### [Task requirements]
From the records below, please return each line that holds the word "bottom".

### [Data records]
● ● ● ● ●

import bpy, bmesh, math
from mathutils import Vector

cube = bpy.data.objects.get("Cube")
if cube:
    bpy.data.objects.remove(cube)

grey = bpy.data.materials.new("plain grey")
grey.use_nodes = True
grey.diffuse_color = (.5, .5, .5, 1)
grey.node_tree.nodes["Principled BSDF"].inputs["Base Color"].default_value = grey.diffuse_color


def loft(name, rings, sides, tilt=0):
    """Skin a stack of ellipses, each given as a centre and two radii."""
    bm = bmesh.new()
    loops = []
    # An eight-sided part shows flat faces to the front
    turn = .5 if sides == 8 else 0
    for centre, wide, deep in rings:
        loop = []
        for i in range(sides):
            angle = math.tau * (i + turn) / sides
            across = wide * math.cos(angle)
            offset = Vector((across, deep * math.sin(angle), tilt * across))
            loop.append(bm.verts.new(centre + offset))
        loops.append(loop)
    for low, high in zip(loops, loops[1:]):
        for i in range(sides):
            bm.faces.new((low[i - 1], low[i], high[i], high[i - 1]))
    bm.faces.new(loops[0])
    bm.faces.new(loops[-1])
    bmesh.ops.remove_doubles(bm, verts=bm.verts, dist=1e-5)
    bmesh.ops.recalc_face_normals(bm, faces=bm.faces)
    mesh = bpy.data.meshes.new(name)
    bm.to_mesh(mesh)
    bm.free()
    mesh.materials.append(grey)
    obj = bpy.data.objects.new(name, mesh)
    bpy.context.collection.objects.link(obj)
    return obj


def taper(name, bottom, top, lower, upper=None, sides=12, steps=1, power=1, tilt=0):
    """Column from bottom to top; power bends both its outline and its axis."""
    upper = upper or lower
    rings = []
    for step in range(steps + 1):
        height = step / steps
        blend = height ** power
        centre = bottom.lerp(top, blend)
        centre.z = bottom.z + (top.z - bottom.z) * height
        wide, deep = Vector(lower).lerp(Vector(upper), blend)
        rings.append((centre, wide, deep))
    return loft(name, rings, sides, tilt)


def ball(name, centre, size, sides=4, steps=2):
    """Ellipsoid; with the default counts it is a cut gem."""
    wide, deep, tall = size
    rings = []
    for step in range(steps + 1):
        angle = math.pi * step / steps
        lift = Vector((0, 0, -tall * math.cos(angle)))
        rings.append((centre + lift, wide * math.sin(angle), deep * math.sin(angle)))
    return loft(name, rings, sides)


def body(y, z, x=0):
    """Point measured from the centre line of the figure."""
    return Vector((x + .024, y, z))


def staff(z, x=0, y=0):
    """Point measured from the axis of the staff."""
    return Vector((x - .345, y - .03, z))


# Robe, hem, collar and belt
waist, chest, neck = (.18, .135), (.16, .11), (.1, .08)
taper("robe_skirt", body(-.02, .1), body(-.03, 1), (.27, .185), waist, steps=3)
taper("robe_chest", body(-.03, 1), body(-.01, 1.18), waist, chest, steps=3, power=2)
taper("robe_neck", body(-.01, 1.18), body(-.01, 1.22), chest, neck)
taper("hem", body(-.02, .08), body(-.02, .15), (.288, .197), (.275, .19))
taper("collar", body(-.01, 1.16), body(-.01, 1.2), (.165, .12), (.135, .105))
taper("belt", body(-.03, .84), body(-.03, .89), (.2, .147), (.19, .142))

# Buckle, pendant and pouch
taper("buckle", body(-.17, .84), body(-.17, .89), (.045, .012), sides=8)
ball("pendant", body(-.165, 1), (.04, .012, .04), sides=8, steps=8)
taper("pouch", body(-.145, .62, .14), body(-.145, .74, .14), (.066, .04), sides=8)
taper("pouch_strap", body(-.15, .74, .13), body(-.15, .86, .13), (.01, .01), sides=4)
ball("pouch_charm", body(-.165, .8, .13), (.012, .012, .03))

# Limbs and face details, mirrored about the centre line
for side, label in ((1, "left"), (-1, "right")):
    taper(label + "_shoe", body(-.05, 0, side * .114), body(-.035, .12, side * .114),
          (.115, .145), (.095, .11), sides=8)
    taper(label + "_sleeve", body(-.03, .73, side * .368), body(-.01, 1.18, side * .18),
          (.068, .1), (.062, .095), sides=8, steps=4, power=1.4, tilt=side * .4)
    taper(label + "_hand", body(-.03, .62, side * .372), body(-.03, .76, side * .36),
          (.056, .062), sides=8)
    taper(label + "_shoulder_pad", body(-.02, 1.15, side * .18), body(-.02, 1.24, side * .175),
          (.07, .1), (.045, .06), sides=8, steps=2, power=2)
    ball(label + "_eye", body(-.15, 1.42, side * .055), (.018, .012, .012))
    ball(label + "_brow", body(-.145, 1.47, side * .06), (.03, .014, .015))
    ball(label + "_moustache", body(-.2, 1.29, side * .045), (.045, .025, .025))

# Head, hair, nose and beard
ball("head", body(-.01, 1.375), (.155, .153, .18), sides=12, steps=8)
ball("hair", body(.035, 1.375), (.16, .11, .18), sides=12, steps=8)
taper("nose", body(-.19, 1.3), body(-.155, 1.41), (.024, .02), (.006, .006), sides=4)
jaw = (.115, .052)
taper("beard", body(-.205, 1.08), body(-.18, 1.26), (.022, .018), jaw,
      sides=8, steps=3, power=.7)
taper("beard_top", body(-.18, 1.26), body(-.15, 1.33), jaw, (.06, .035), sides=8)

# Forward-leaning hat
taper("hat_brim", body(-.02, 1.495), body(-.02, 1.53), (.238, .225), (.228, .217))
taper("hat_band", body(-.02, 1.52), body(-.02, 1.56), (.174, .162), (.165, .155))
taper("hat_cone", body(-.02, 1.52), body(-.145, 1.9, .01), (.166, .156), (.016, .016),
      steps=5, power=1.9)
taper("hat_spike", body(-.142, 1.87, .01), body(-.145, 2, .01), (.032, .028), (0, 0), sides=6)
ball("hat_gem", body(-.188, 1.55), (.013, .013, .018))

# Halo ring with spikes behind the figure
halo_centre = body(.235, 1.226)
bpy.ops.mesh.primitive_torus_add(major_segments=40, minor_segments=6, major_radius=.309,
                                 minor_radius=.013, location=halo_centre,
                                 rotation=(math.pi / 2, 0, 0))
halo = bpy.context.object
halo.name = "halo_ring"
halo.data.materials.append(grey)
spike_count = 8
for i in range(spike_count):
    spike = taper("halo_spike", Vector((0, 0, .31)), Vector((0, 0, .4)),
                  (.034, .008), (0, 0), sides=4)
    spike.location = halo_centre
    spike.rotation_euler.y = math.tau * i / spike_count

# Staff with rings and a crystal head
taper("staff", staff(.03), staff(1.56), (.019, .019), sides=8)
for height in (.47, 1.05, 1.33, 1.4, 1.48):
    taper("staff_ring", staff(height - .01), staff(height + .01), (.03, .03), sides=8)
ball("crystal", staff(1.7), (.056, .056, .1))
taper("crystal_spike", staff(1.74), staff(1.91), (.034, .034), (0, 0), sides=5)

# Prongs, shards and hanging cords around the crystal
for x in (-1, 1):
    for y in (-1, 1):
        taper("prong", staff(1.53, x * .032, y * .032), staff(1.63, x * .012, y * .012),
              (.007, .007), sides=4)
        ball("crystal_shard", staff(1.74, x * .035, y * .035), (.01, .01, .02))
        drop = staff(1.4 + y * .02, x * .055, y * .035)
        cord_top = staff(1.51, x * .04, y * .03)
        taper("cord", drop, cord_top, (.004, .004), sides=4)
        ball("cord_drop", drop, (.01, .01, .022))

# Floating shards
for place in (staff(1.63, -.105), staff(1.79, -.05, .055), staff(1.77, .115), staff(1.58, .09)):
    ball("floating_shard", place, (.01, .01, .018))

● ● ● ● ●

### [Answer section]
def taper(name, bottom, top, lower, upper=None, sides=12, steps=1, power=1, tilt=0):
    """Column from bottom to top; power bends both its outline and its axis."""
        centre = bottom.lerp(top, blend)
        centre.z = bottom.z + (top.z - bottom.z) * height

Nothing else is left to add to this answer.